German university agrees to abide by Chinese law

The Free University of Berlin, one of Germany’s top universities, has become the subject of criticism by the country’s lawmakers after a contract to help the university train up to 20 Chinese language teachers a year was obtained by local newspaper Tagesspiegel (in German).

Times Higher Education reports that the university “had signed a contract binding it to abide by Chinese law while accepting hundreds of thousands of euros [€500,000 or $548,967] from China to set up a professorship to establish a Chinese teacher training programme.” German lawmakers were quick to criticize the contract’s terms, per Times Higher Education:  

German lawmakers have criticized the Free University of Berlin (FU) over the terms, which critics fear give the Chinese government leverage to prevent teaching about subjects such as the 1989 Tiananmen Square massacre and Tibet.

The contract, obtained by the Berlin newspaper Tagesspiegel, allows the Chinese side to reduce or halt funding if any element of the programme contravenes Chinese law.

Other clauses also place the FU at the mercy of political pressure from China, critics argue. Each year, Hanban — the agency that runs controversial Confucius Institutes in Western universities and is the contractual partner of the FU — is allowed to revoke the agreement at its discretion, according to Tagesspiegel. If the FU wants to end the agreement, however, the conditions are more onerous.

The revelations follow a letter dated January 20 addressed to the university and signed by its alumni, including Sinologist David Missal, that called the academic agreement “untenable,” as it renders curriculum content susceptible to Chinese Communist Party influence.

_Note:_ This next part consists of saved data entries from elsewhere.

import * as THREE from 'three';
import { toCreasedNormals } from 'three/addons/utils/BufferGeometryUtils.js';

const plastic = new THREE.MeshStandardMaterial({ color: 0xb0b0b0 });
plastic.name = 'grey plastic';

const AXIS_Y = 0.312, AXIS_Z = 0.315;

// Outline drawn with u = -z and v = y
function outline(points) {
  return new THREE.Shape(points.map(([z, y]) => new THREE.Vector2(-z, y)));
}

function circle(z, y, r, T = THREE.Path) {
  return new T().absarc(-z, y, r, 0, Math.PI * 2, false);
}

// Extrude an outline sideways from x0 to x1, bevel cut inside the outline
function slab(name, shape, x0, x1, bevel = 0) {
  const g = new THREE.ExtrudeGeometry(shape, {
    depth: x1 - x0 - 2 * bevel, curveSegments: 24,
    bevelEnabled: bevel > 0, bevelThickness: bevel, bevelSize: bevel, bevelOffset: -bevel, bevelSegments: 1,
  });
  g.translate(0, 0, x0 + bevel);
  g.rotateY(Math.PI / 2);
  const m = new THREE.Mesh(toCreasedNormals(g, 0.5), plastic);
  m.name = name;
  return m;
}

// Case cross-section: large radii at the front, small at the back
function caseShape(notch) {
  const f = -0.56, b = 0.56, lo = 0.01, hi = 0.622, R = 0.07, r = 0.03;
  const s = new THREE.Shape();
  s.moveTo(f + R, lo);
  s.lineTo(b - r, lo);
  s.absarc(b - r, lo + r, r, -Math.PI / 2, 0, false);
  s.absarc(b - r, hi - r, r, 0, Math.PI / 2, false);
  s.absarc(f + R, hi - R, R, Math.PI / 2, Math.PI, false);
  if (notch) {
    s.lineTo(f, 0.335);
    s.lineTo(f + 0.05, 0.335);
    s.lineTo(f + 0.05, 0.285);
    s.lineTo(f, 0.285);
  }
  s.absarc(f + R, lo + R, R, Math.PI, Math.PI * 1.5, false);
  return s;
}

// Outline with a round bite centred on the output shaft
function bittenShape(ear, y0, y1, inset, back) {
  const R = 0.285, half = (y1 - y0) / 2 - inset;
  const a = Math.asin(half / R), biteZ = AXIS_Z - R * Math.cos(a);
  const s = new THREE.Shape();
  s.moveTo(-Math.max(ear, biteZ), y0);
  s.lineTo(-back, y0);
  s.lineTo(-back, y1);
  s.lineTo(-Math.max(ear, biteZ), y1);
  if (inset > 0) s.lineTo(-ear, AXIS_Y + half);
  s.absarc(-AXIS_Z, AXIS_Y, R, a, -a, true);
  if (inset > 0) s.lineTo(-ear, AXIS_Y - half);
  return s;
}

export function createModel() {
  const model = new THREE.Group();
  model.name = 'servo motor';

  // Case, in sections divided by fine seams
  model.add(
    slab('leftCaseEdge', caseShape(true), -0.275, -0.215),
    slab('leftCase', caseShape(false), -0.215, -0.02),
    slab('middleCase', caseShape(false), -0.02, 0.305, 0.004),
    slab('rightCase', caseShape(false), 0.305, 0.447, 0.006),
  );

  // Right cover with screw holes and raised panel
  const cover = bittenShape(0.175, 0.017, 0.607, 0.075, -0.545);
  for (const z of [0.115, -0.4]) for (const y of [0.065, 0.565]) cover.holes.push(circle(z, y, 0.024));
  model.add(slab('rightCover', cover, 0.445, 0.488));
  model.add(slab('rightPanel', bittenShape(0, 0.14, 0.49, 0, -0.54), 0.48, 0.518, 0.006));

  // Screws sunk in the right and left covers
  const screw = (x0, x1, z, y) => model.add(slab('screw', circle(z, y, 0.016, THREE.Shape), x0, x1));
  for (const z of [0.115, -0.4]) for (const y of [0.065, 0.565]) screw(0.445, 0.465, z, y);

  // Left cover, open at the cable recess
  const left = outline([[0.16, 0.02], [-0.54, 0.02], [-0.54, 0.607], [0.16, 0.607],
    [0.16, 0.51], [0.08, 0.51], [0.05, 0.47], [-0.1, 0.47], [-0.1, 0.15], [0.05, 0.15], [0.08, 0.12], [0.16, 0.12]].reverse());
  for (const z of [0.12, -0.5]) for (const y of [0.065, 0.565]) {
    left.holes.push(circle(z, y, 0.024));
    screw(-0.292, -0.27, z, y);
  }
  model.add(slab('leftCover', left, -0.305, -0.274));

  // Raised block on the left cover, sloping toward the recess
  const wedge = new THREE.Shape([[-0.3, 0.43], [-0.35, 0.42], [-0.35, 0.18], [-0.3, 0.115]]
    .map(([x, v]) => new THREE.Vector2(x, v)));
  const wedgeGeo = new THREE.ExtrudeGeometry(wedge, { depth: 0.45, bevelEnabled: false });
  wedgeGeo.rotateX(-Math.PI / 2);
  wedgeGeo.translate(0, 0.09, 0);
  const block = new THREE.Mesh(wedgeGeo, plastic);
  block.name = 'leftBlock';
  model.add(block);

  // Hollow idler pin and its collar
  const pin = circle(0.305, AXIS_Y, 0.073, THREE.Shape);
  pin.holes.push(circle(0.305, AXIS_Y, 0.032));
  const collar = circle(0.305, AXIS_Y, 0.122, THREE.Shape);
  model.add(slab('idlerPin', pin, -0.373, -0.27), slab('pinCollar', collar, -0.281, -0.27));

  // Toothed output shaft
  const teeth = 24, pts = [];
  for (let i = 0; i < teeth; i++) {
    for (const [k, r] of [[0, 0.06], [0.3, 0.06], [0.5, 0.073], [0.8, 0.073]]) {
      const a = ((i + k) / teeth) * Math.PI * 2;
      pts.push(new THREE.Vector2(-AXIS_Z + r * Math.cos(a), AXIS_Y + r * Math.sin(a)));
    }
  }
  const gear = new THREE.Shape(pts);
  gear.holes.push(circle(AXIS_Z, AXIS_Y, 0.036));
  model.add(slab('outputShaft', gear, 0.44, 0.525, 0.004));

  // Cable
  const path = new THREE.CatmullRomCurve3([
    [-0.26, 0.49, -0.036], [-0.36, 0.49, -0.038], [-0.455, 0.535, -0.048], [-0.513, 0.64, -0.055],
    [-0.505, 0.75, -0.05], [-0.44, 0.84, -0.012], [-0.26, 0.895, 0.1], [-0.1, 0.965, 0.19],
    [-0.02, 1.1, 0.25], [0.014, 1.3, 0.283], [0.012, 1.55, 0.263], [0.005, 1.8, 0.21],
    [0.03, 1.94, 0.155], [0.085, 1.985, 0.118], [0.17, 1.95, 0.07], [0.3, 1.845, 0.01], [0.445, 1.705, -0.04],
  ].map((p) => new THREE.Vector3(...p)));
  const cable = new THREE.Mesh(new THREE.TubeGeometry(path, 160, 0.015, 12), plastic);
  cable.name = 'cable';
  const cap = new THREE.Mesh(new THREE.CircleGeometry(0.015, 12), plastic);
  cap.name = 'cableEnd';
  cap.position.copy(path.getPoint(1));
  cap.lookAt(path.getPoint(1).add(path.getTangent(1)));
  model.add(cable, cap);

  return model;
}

Higher Times Education reports that the Berlin Senate will investigate the contract.

—Alex Smith